DESCRIPTION: Experience the full diversity of the Alay region’s animal and plant life on this thrilling tour. It is possible to see wild goats and (if you are very lucky) Marco Polo sheep on the craggy mountain slopes. Herds of wild yaks can be found near the passes. There is a profusion of wildflowers carpeting the mountain valleys and wild cherry trees mixed with ever-present juniper and other medicinal plants to delight the senses. Explore cool tree-lined river gorges, feel the exhilaration of reaching a high pass, and relish the view of snow-covered Lenin Peak, the highest peak in the Pamir-Alai mountain range. The jewel of this fascinating and diverse tour is clear Lake Tulpar, ringed by the glaciers that flank Lenin Peak (7134 M).
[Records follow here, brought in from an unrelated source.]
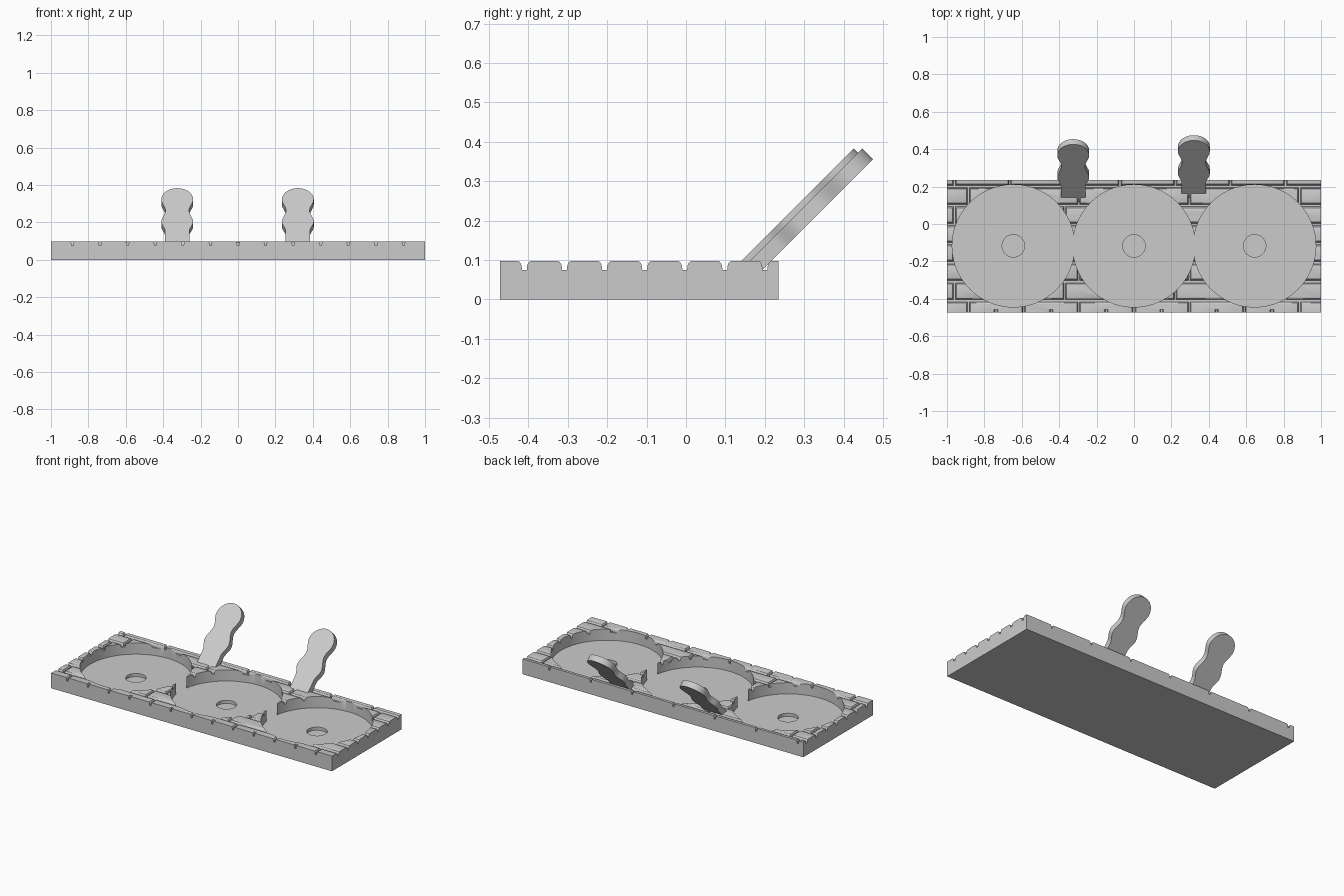
import bpy, bmesh, math
from mathutils import Vector

default_cube = bpy.data.objects.get("Cube")
if default_cube:
    bpy.data.objects.remove(default_cube, do_unlink=True)

TOP = 0.098
FRONT, BACK = -0.472, 0.235
POCKET_Y = -0.117
ROW_STEP, BRICK = 0.1017, 0.295

stone = bpy.data.materials.new("stone grey")
stone.use_nodes = True
stone.diffuse_color = (0.6, 0.6, 0.6, 1)
stone.node_tree.nodes["Principled BSDF"].inputs["Base Color"].default_value = (0.6, 0.6, 0.6, 1)


def make_object(name, bm):
    bmesh.ops.recalc_face_normals(bm, faces=bm.faces)
    mesh = bpy.data.meshes.new(name)
    bm.to_mesh(mesh)
    bm.free()
    mesh.materials.append(stone)
    obj = bpy.data.objects.new(name, mesh)
    bpy.context.collection.objects.link(obj)
    return obj


def add_prism(bm, outline, offset):
    """Closed prism from an outline swept along an offset."""
    a = [bm.verts.new(p) for p in outline]
    b = [bm.verts.new(Vector(p) + Vector(offset)) for p in outline]
    bm.faces.new(a)
    bm.faces.new(b[::-1])
    for i in range(len(a)):
        j = (i + 1) % len(a)
        bm.faces.new((a[i], b[i], b[j], a[j]))


def circle(x, y, z, radius, count):
    return [(x + radius * math.cos(t), y + radius * math.sin(t), z)
            for t in (2 * math.pi * i / count for i in range(count))]


def smooth(obj):
    bpy.ops.object.select_all(action='DESELECT')
    obj.select_set(True)
    bpy.context.view_layer.objects.active = obj
    bpy.ops.object.shade_smooth_by_angle(angle=math.radians(30))


# Mortar groove section: rounded lips above a narrow slot
half = [(0.006, 0.075), (0.007, 0.085), (0.009, 0.091), (0.013, 0.096), (0.019, TOP), (0.019, 0.12)]
section = half + [(-u, z) for u, z in reversed(half)]

# Plain slab
bm = bmesh.new()
add_prism(bm, [(-1, FRONT, 0), (1, FRONT, 0), (1, BACK, 0), (-1, BACK, 0)], (0, 0, TOP))
tray = make_object("brick_tray", bm)
cutters = []

# Long grooves between brick rows
lines = [-0.41 + ROW_STEP * k for k in range(7)]
bm = bmesh.new()
for y in lines:
    add_prism(bm, [(-1.1, y + u, z) for u, z in section], (2.2, 0, 0))
cutters.append(make_object("row_groove_cutter", bm))

# Short staggered joints inside each row
bm = bmesh.new()
edges = [FRONT - 0.05] + lines + [BACK + 0.05]
for row in range(8):
    shift = 0 if row % 2 == 0 else -0.075
    for k in range(-4, 5):
        x = k * BRICK + shift
        if abs(x) < 0.98:
            add_prism(bm, [(x + 0.75 * u, edges[row], z + 0.0005) for u, z in section],
                      (0, edges[row + 1] - edges[row], 0))
# Small nicks along the front edge, halfway along each brick
for k in range(-3, 3):
    x = (k + 0.5) * BRICK
    add_prism(bm, [(x + 0.75 * u, FRONT - 0.05, z + 0.0005) for u, z in section], (0, 0.065, 0))
cutters.append(make_object("joint_cutter", bm))

# Three overlapping round pockets, each with a shallow centre recess
for x in (-0.645, 0, 0.645):
    bm = bmesh.new()
    add_prism(bm, circle(x, POCKET_Y, 0.026, 0.327, 96), (0, 0, 0.2))
    cutters.append(make_object("pocket_cutter", bm))
bm = bmesh.new()
for x in (-0.645, 0, 0.645):
    add_prism(bm, circle(x, POCKET_Y, 0.006, 0.06, 48), (0, 0, 0.05))
cutters.append(make_object("recess_cutter", bm))

for cutter in cutters:
    cutter.hide_render = True
    mod = tray.modifiers.new("cut", 'BOOLEAN')
    mod.operation = 'DIFFERENCE'
    mod.solver = 'EXACT'
    mod.object = cutter
bpy.context.view_layer.update()
graph = bpy.context.evaluated_depsgraph_get()
carved = bpy.data.meshes.new_from_object(tray.evaluated_get(graph))
tray.modifiers.clear()
tray.data = carved
for cutter in cutters:
    bpy.data.objects.remove(cutter, do_unlink=True)
smooth(tray)

# Paddle silhouette: stem, lower bulge, waist and round head
keys = [(0.08, 0.065), (0.15, 0.085), (0.235, 0.063), (0.318, 0.085)]
side = [(0.065, -0.06)]
for (s0, w0), (s1, w1) in zip(keys, keys[1:]):
    for i in range(10):
        t = i / 10
        ease = (1 - math.cos(math.pi * t)) / 2
        side.append((w0 + (w1 - w0) * ease, s0 + (s1 - s0) * t))
side += [(0.085 * math.cos(a), 0.318 + 0.085 * math.sin(a))
         for a in (math.pi / 2 * i / 14 for i in range(14))]
outline = side + [(0, 0.403)] + [(-w, s) for w, s in reversed(side)]

# Two paddles leaning back at forty-five degrees
C = math.sqrt(0.5)
for name, x, y in (("right_paddle", -0.325, 0.141), ("left_paddle", 0.32, 0.162)):
    bm = bmesh.new()
    add_prism(bm, [(x + w, y + s * C, TOP + s * C) for w, s in outline],
              (0, 0.039 * C, -0.039 * C))
    smooth(make_object(name, bm))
ITINERARY:Osh city – Kojokeleng village – Jiptick Pass 4185 m – Sarymogol village – Tulparkul lake – glaciers of Lenin Peak 7134 m – Sarymogol village – Osh city
Day 1. Osh city – Kojokelen village - to the foot of Jiptick pass
Drive from Osh city to Kojokelen (3 hours). Arrival and lunch take place on the riverbank. Travel up to the foot of Jiptik Pass (4 hours). The unpaved road runs along the river in the gorge up to the campsite. Arrival at shepherd’s yurts and dinner in a yurt. Overnight in tents.
Day 2. From the foot to the top of the pass – down to Darbazatash valley
Enjoy breakfast. Around 9 am you will start ascending the breathtaking Jiptick pass at 4185 m (4 hours). Enjoy the stunning view of the Pamir valley as you break for a picnic lunch at the top. From there, the path descends steeply down to the Darbazatash valley (3 hours). Arrive in the valley and camp on the shore of the stream. Dinner and overnight are in tents.
Day 3. Darbazatash valley – Sarymogol village
Breakfast. Travel to Sarymogol village. This village is the gateway to the glaciers of Lenin Peak. Lunch is in the guesthouse. After lunch, drive to Tulparkul lake near the climbers’ base camp. Walk around the lake and enjoy the beauty of Pamirs. Overnight and dinner are in a yurt.
Day 4. Around Tulparkol lake
Breakfast. Spend your day relaxing at the alpine lake Tulpar Köl and enjoying warm yak milk inside the comfortable yurts. Explore and experience Kyrgyz traditional life in Pamirs. Take your time to go to the glaciers.
Day 5. Tulpar lake – Sarymogol village – Osh city
Breakfast. Say good bye to your host and begin the nice drive back to Osh city through the impressive landscape; green hills, red cliffs and snowy peaks layered over each other to create a spectacular scene. Arrival in Osh city at lunch time.